It is therefore far better nutritionally to start with an organic, locally grown, stoneground whole grain flour when you make your sourdough. It’s one of the most powerful choices a baker can make. Taking the best quality, most nutritious ingredients and, in turn, supporting the land, the flora and fauna, the farmer and the miller.
The role of the baker
Beyond how the grain is grown and milled, sourdough bakers can then share nutritious, long, and slow-fermented bread with their community. When you consider the long-term impacts of nutritious bread, you soon realise that bakers should be right at the heart of our communities, providing the most basic and humble food.
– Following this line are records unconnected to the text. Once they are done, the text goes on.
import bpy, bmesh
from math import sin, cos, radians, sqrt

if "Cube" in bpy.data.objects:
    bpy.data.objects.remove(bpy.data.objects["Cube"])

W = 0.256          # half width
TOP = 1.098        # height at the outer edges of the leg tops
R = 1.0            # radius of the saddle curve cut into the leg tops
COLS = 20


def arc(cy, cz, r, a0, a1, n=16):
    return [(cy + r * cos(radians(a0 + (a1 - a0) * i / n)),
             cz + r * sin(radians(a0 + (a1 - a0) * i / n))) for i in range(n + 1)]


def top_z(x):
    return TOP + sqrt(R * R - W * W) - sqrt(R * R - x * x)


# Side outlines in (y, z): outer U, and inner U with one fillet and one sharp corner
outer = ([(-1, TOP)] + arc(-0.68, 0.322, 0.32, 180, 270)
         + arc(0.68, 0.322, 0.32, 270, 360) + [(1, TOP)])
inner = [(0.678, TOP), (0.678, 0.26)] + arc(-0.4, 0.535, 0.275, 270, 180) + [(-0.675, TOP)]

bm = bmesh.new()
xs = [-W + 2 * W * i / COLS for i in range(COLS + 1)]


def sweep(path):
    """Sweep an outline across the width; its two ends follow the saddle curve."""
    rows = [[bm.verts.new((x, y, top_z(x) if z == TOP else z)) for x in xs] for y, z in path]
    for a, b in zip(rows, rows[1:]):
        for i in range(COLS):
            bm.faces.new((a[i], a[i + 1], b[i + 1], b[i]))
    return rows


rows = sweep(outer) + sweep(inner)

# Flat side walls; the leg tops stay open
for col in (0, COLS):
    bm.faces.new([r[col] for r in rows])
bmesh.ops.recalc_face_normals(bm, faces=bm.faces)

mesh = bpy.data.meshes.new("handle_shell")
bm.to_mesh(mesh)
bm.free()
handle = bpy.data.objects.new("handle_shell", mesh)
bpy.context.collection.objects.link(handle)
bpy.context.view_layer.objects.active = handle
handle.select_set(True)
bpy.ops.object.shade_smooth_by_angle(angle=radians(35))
In fact, they are in a crucial position as we try to increase the baseline nourishment and levels of fibre in our diets.
Supporting your local bakery, or baking your own sourdough bread using whole grain, organic, local flour does not just provide you with delicious, Instagrammable bread. It goes right to the very heart of what it means to think resiliently about the environment, the people in your community, and the health and wellness of the people you care for.
Sourdough and health
Sourdough is not just a slower and longer approach to bread making, it is a more natural process which uses lactic acid bacteria and wild yeast to ferment the flour. This process contributes to the increased nutritional value of the bread through the action of the lactic acid bacteria which facilitates more bioavailability of the minerals, vitamins, and antioxidants in the wholegrain.
Sourdough fermentation also significantly reduces the gluten load which can be inflammatory for people who have digestive issues or compromised gut microbiome. Through nourishing our gut microbiome and providing these microbes with more fibre, we can have a positive long-term impact on our health.
Many studies have shown that increased levels of dietary fibre can reduce the risk of cardiovascular disease and increase protection against colorectal cancers. We are now also discovering the importance of the relationship between the levels of fibre in our diet and the production of butyric acid – a short-chain fatty acid which can have a huge impact on low-grade inflammation. A silent destroyer of health, low-grade inflammation is associated with all the non-communicable diseases, including neurodegenerative diseases, obesity, and diabetes.
Making and sustaining small changes that have an impact on the agricultural and agrochemical systems must be done in ways that are easy and inexpensive to incorporate into our daily lives. The basic cost of baking your own 800g sourdough loaf is around 85pI – a loaf that will feed a family of four, working out at around 20p per person to enjoy truly nourishing bread.
Most of all, impactful changes must be something joyous to do. And there is nothing quite so joyous as taking a freshly baked, beautiful sourdough loaf out of the oven and sharing your bread and your ideas with the people around you. On that note, my last thought is that change often comes from the company you keep. Through sharing opinions, ideas and solutions, as well as food. Interestingly, the word company originates from the Latin ‘companio’ which means ‘one who eats bread with you’. So, there is nothing quite so appropriate as baking and sharing bread while you take those first steps in changing the world.
Learning to make sourdough is priceless, which is why The Sourdough School offer a wide range of basic recipes and how-to videos for free for anyone to learn the techniques and get started. The first step is to create and maintain a sourdough starter. Once you have a bubbly, active pot of starter, you can move onto baking a basic sourdough tin loaf. Then, as you gain experience, move onto more advanced recipes like a basic boule.
Teaser photo credit: Photo courtesy of the author.